I want to go back briefly to the citation from Albert Edward Day. He says that Jesus “sought out the poor, the outcast, the sinner, the broken, the sick, the lonely.” And if we are honest with ourselves, we are all of those things. They are all apt indicators of what it means to live life as a human being. And if we are open to further pondering, Jesus was also all of those things, with the exception of sin. And that will become important in a minute. Mr. Day goes on to say that Jesus felt the sorrow of those to whom he ministered, and that he was acquainted with their grief. And Jesus felt their pain and their sorrow, because he experienced it himself, as he walked this earth.
And that is exactly what the writer to the Hebrews says. It is unfortunate that the editors of our Bibles have chosen to use the word, “sympathize,” because its not quite enough. It really should say “empathize.” To sympathize is to care about another’s pain or grief, to empathize is to feel it and share it. To put it simply, when we suffer, Jesus, though he is lifted up to the heavens, suffers with us. And he suffers with us because he has endured every agony that we have endured or ever will endure. And while he suffered those agonies without resorting to sin, he certainly suffered the agony of our sins. He is truly empathetic.
And in this is why Jesus is such a great high priest. To secure our salvation, Jesus needed to be completely like us, and he was. But he alsoneeded to be completely different from us at the same time, with respect to sin. And he was.

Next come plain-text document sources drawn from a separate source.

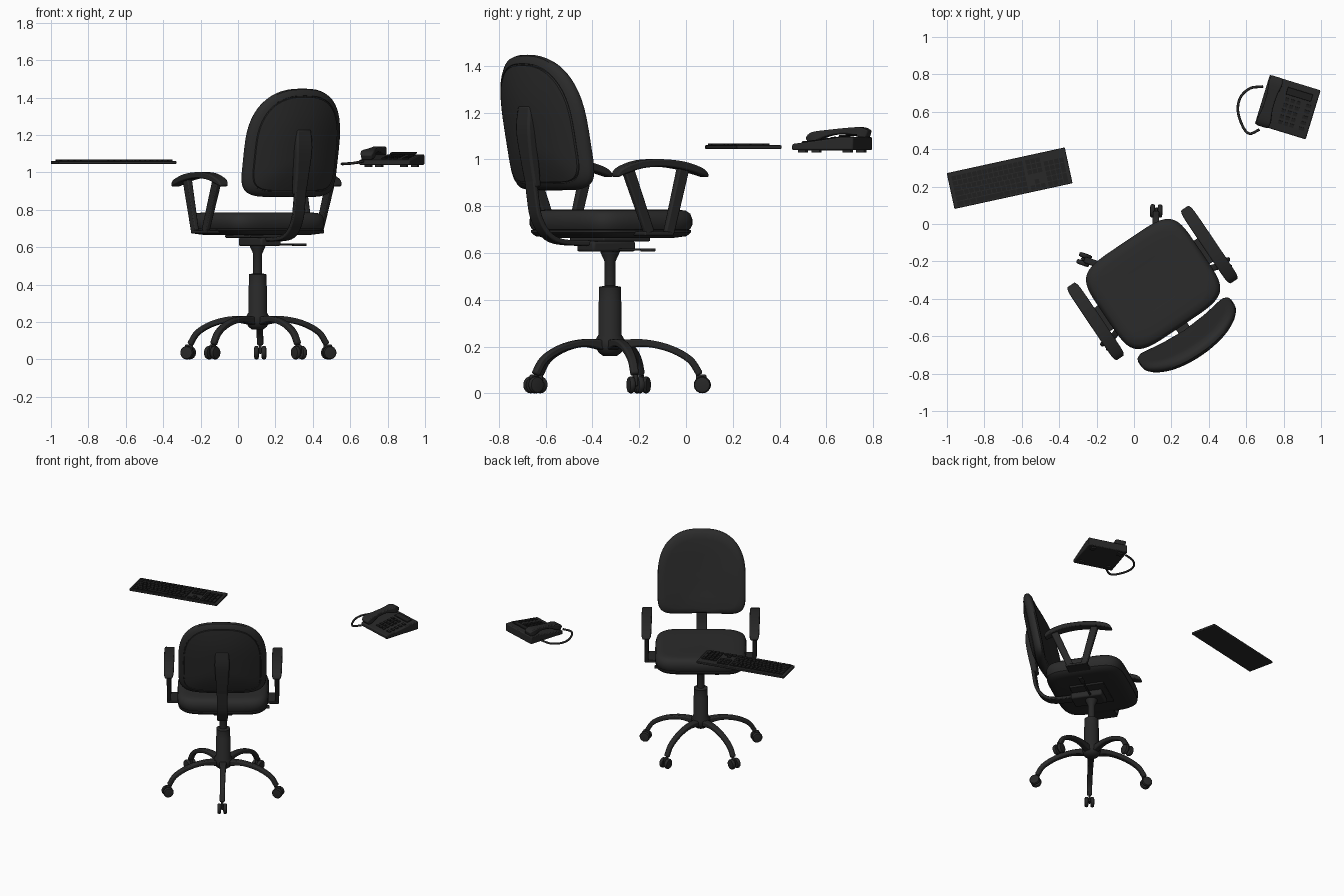
import bpy, bmesh, math
from mathutils import Matrix, Vector

cube = bpy.data.objects.get("Cube")
if cube:
    bpy.data.objects.remove(cube, do_unlink=True)


def material(name, grey):
    m = bpy.data.materials.new(name)
    m.use_nodes = True
    m.diffuse_color = (grey, grey, grey, 1)
    m.node_tree.nodes["Principled BSDF"].inputs["Base Color"].default_value = (grey, grey, grey, 1)
    return m


FABRIC = material("charcoal fabric", 0.024)
PLASTIC = material("black plastic", 0.021)
KEYS = material("dark key black", 0.014)


def place(x, y, z, degrees):
    return Matrix.Translation((x, y, z)) @ Matrix.Rotation(math.radians(degrees), 4, 'Z')


# Local frames: chair faces local +y, desk items have their far edge at +y
CHAIR = place(0.105, -0.325, 0, 34)
BOARD = place(-0.665, 0.245, 1.045, 12.3)
PHONE = place(0.822, 0.625, 1.03, -17)


def finish(name, bm, frame, mat, bevel=0, smooth=True):
    bmesh.ops.recalc_face_normals(bm, faces=bm.faces)
    mesh = bpy.data.meshes.new(name)
    bm.to_mesh(mesh)
    bm.free()
    mesh.materials.append(mat)
    obj = bpy.data.objects.new(name, mesh)
    bpy.context.collection.objects.link(obj)
    obj.matrix_world = frame
    if bevel:
        mod = obj.modifiers.new("rounded edges", 'BEVEL')
        mod.width, mod.segments, mod.limit_method = bevel, 2, 'ANGLE'
    if smooth:
        bpy.ops.object.select_all(action='DESELECT')
        obj.select_set(True)
        bpy.context.view_layer.objects.active = obj
        bpy.ops.object.shade_smooth_by_angle(angle=math.radians(40))
    return obj


def add_box(bm, centre, size):
    bmesh.ops.create_cube(bm, size=1, matrix=Matrix.Translation(centre) @ Matrix.Diagonal((*size, 1)))


def box(name, centre, size, frame, mat, bevel=0):
    bm = bmesh.new()
    add_box(bm, centre, size)
    return finish(name, bm, frame, mat, bevel)


def loft(name, rings, frame, mat, bevel=0):
    """Skin a list of closed rings and cap both ends."""
    bm = bmesh.new()
    rows = [[bm.verts.new(p) for p in ring] for ring in rings]
    n = len(rows[0])
    for a, b in zip(rows, rows[1:]):
        for i in range(n):
            bm.faces.new((a[i], a[(i + 1) % n], b[(i + 1) % n], b[i]))
    bm.faces.new(rows[0])
    bm.faces.new(rows[-1])
    return finish(name, bm, frame, mat, bevel)


def lathe(name, profile, frame, mat, n=24):
    turn = [math.tau * i / n for i in range(n)]
    return loft(name, [[(r * math.cos(t), r * math.sin(t), z) for t in turn] for r, z in profile], frame, mat)


def spline(points, steps=5):
    pts = [Vector(p) for p in points]
    pts = [2 * pts[0] - pts[1]] + pts + [2 * pts[-1] - pts[-2]]
    out = []
    for a, b, c, d in zip(pts, pts[1:], pts[2:], pts[3:]):
        for k in range(steps):
            t = k / steps
            out.append(b + (c - a) * t / 2 + (2 * a - 5 * b + 4 * c - d) * t * t / 2
                       + (3 * b - a - 3 * c + d) * t ** 3 / 2)
    return out + [pts[-2]]


def bar(name, points, frame, mat, bevel=0.006):
    """Rectangular bar along a (y, z, width, thickness) path."""
    path = spline(points)
    rings = []
    for i, p in enumerate(path):
        d = path[min(i + 1, len(path) - 1)] - path[max(i - 1, 0)]
        ny, nz = Vector((-d[1], d[0])).normalized() * p[3] / 2
        w = p[2] / 2
        rings.append([(sx * w, p[0] + s * ny, p[1] + s * nz)
                      for sx, s in ((-1, -1), (1, -1), (1, 1), (-1, 1))])
    return loft(name, rings, frame, mat, bevel)


def superellipse(a, b, power, n=56):
    def p(v):
        return math.copysign(abs(v) ** (2 / power), v)
    return [(a * p(math.cos(math.tau * i / n)), b * p(math.sin(math.tau * i / n))) for i in range(n)]


# Seat cushion and the pan under it
seat = superellipse(0.31, 0.272, 5)


def slab(name, layers, mat):
    loft(name, [[(x * s, y * s + 0.005, z) for x, y in seat] for s, z in layers], CHAIR, mat)


slab("seat_cushion", [(0.9, 0.695), (0.97, 0.7), (1, 0.72), (1, 0.745), (0.975, 0.768), (0.92, 0.781),
                      (0.8, 0.786), (0.45, 0.782), (0.02, 0.78)], FABRIC)
slab("seat_pan", [(0.78, 0.665), (0.93, 0.672), (0.985, 0.688), (0.985, 0.698), (0.9, 0.702)], PLASTIC)

# Backrest: rounded top, squarer bottom, wrapped and tilted backwards
top_half = superellipse(0.30, 0.33, 2.6)[:29]
low_half = superellipse(0.30, 0.25, 6)[29:]
back_outline = top_half + low_half
back_layers = [(0.02, 0.028), (0.5, 0.03), (0.82, 0.033), (0.93, 0.028), (0.985, 0.014), (1, 0),
               (0.985, -0.016), (0.93, -0.029), (0.885, -0.034), (0.88, -0.029), (0.865, -0.029),
               (0.86, -0.037), (0.6, -0.054), (0.3, -0.06), (0.02, -0.061)]


def back_point(x, z, d):
    return (x, -0.318 - 0.19 * (z - 0.87) + 0.5 * x * x + d, z)


loft("backrest", [[back_point(x * s, 1.118 + z * s, d) for x, z in back_outline]
                  for s, d in back_layers], CHAIR, FABRIC)

# Bent support bar and its cover on the backrest
bar("back_support", [(0.02, 0.645, 0.07, 0.022), (-0.2, 0.643, 0.07, 0.022), (-0.31, 0.665, 0.07, 0.022),
                     (-0.375, 0.74, 0.07, 0.022), (-0.4, 0.85, 0.07, 0.022),
                     (-0.43, 1.1, 0.07, 0.022)], CHAIR, PLASTIC)
bar("support_cover", [(-0.395, 0.88, 0.075, 0.035), (-0.415, 1.0, 0.085, 0.045),
                      (-0.433, 1.13, 0.1, 0.045), (-0.437, 1.23, 0.09, 0.02)], CHAIR, PLASTIC, 0.012)

# Tilt mechanism and height lever
box("mechanism", (0, -0.02, 0.628), (0.13, 0.22, 0.045), CHAIR, PLASTIC, 0.01)
box("mount_plate", (0, 0, 0.658), (0.26, 0.24, 0.016), CHAIR, PLASTIC, 0.004)
box("lever_rod", (0.15, 0.01, 0.615), (0.24, 0.014, 0.01), CHAIR, PLASTIC, 0.003)
box("lever_grip", (0.275, 0.01, 0.613), (0.08, 0.03, 0.014), CHAIR, PLASTIC, 0.005)

# Gas column
lathe("column", [(0.03, 0.16), (0.05, 0.175), (0.062, 0.2), (0.062, 0.23), (0.05, 0.25), (0.05, 0.39),
                 (0.047, 0.395), (0.047, 0.455), (0.024, 0.46), (0.024, 0.565), (0.04, 0.6),
                 (0.045, 0.615)], CHAIR, PLASTIC)

# Five legs with twin wheel casters
for k in range(5):
    frame = CHAIR @ Matrix.Rotation(math.pi + k * math.tau / 5, 4, 'Z')
    bar(f"base_leg_{k + 1}", [(0.03, 0.205, 0.05, 0.045), (0.14, 0.215, 0.042, 0.032),
                              (0.25, 0.193, 0.038, 0.03), (0.34, 0.145, 0.035, 0.03),
                              (0.385, 0.08, 0.034, 0.03)], frame, PLASTIC, 0.008)
    box(f"caster_fork_{k + 1}", (0, 0.39, 0.055), (0.014, 0.045, 0.05), frame, PLASTIC, 0.005)
    for side in (-1, 1):
        axle = frame @ Matrix.Translation((side * 0.02, 0.395, 0.036)) @ Matrix.Rotation(math.pi / 2, 4, 'Y')
        lathe(f"caster_wheel_{k + 1}_{'left' if side > 0 else 'right'}",
              [(0.02, -0.013), (0.032, -0.011), (0.036, -0.005), (0.036, 0.005), (0.032, 0.011),
               (0.02, 0.013)], axle, PLASTIC, 18)

# Armrests: arched pad on two splayed struts
for side, label in ((-1, "left"), (1, "right")):
    frame = CHAIR @ Matrix.Translation((side * 0.367, 0, 0))
    bar(f"arm_pad_{label}", [(-0.222, 0.928, 0.05, 0.014), (-0.19, 0.952, 0.066, 0.03),
                             (-0.1, 0.979, 0.07, 0.034), (0.01, 0.985, 0.07, 0.032),
                             (0.12, 0.973, 0.07, 0.034), (0.21, 0.948, 0.066, 0.03),
                             (0.246, 0.928, 0.05, 0.014)], frame, PLASTIC, 0.009)
    bar(f"arm_strut_front_{label}", [(0.055, 0.685, 0.026, 0.045), (0.13, 0.965, 0.032, 0.05)], frame, PLASTIC)
    bar(f"arm_strut_rear_{label}", [(-0.045, 0.685, 0.026, 0.045), (-0.155, 0.955, 0.032, 0.05)], frame, PLASTIC)
    box(f"arm_bracket_{label}", (side * 0.29, 0, 0.683), (0.18, 0.15, 0.018), CHAIR, PLASTIC, 0.004)

# Keyboard body and keys
box("keyboard_body", (0, 0, 0.008), (0.646, 0.196, 0.016), BOARD, PLASTIC, 0.004)
bm = bmesh.new()
PITCH = 0.028


def key(col, row, span=1, tall=1):
    add_box(bm, (-0.305 + (col + span / 2) * PITCH, -0.076 + (row + tall / 2 - 0.5) * PITCH, 0.019),
            (span * PITCH - 0.005, tall * PITCH - 0.005, 0.01))


for row, (first, last) in enumerate([(0, 0), (2.2, 2.2), (1.8, 1.2), (1.5, 1.5), (1, 2), (1, 1)]):
    if row == 0:
        col = 0
        for span in (1.4, 1.2, 1.2, 5.4, 1.2, 1.2, 1.2, 1.2):
            key(col, row, span)
            col += span
        continue
    count = round(14 - first - last)
    step = (14 - first - last) / count
    key(0, row, first)
    for i in range(count):
        key(first + i * step, row, step)
    key(14 - last, row, last)
for col in range(3):
    key(14.4 + col, 0)
    for row in (3, 4, 5):
        key(14.4 + col, row)
    for row in range(5):
        key(17.8 + col, row)
key(15.4, 1)
for row, tall in ((0, 2), (2, 2), (4, 1)):
    key(20.8, row, 1, tall)
finish("keyboard_keys", bm, BOARD, KEYS, 0, False)

# Telephone body: wedge that is higher at the far edge
loft("phone_body", [[(x, -0.137, 0.01), (x, 0.137, 0.01), (x, 0.137, 0.066), (x, 0.08, 0.066),
                     (x, -0.137, 0.036)] for x in (-0.142, 0.142)], PHONE, PLASTIC, 0.006)
for x in (-0.1, 0.1):
    for y in (-0.1, 0.1):
        box("phone_foot", (x, y, 0.006), (0.035, 0.035, 0.012), PHONE, PLASTIC)

# Telephone screen and buttons on the sloped face
SLOPE = PHONE @ Matrix.Translation((0, 0, 0.055)) @ Matrix.Rotation(math.atan2(0.03, 0.217), 4, 'X')
box("phone_screen", (0.04, 0.085, 0.006), (0.14, 0.04, 0.008), SLOPE, KEYS, 0.002)
bm = bmesh.new()
for row in range(5):
    for col in range(3):
        add_box(bm, (-0.015 + col * 0.032, 0.038 - row * 0.032, 0.002), (0.022, 0.018, 0.008))
    add_box(bm, (0.105, 0.038 - row * 0.032, 0.002), (0.03, 0.016, 0.008))
finish("phone_buttons", bm, SLOPE, KEYS, 0, False)

# Handset resting along the left edge
bar("handset", [(-0.135, 0.05, 0.06, 0.03), (-0.105, 0.067, 0.074, 0.042), (-0.04, 0.084, 0.055, 0.026),
                (0.04, 0.092, 0.055, 0.026), (0.1, 0.087, 0.074, 0.042), (0.135, 0.078, 0.06, 0.034)],
    PHONE @ Matrix.Translation((-0.1, 0, 0)), PLASTIC, 0.009)

# Handset cord
curve = bpy.data.curves.new("phone_cord", 'CURVE')
curve.dimensions = '3D'
curve.bevel_depth, curve.bevel_resolution = 0.007, 2
route = spline([(0.69, 0.735, 1.06), (0.62, 0.725, 1.05), (0.568, 0.675, 1.046), (0.556, 0.6, 1.045),
                (0.585, 0.515, 1.046), (0.62, 0.483, 1.05), (0.67, 0.505, 1.06)])
line = curve.splines.new('POLY')
line.points.add(len(route) - 1)
for point, p in zip(line.points, route):
    point.co = (*p, 1)
curve.materials.append(PLASTIC)
bpy.context.collection.objects.link(bpy.data.objects.new("phone_cord", curve))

But that’s a good thing. Though he did not fail, he empathizes with us in our failures. And he stands as a shinning beacon for us, to remind us that our weakness does not always have to be an occasion for sin. We can be poor, outcast, broken, sick and lonely, but we do not always have to sin.
And because we are poor, outcast, broken, sick and lonely, we can fly at anytime to the throne of grace. This is getting ourselves to Jesus. Yes, Jesus is far away in the heavens. But when he passed through the Holy of Holies he left the door wide open for us. Sinners though we may be, we can pass through that door with boldness. And there we will find our Lord, who is always willing to empathize with us in our weakness. And there we can find help. But in finding that help, we can answer the accusation of Mr. Day. He says, Jesus felt, as we so often do not feel, the sorrow of the poor, the outcast, the sinner, the broken, the sick and the lonely. Its quite an accusation, but here’s how we can answer it. We start with Jesus.
In his ministry, Jesus was poor, outcast, broken, sick and lonely, often stricken with sorrow and grief. But in that state, he reached out with power to to others around him who were all of those things, including being sinners. And he has reached out to us, because we also are stricken with grief and sorrow, and we are poor, outcast, broken, sick and lonely, and riddled with sin. And we have received not only his empathy but also his power.
And so therefore, in imitation of Jesus, our great high priest, we will also empathize with those who are stricken with grief and sorrow and who are poor, outcast, broken, sick, lonely and riddled with sin. And we will minister to them with the power that Jesus has provided us.
1. Cited in, A Guide to Prayer for Ministers and other Servants, by Rueben P. Job and Norman Shawchuck. p.307 (c) 1983 the Upper Room The Captivating Presence (c) 1971 by Edward Albert Day, used by permission of the publisher.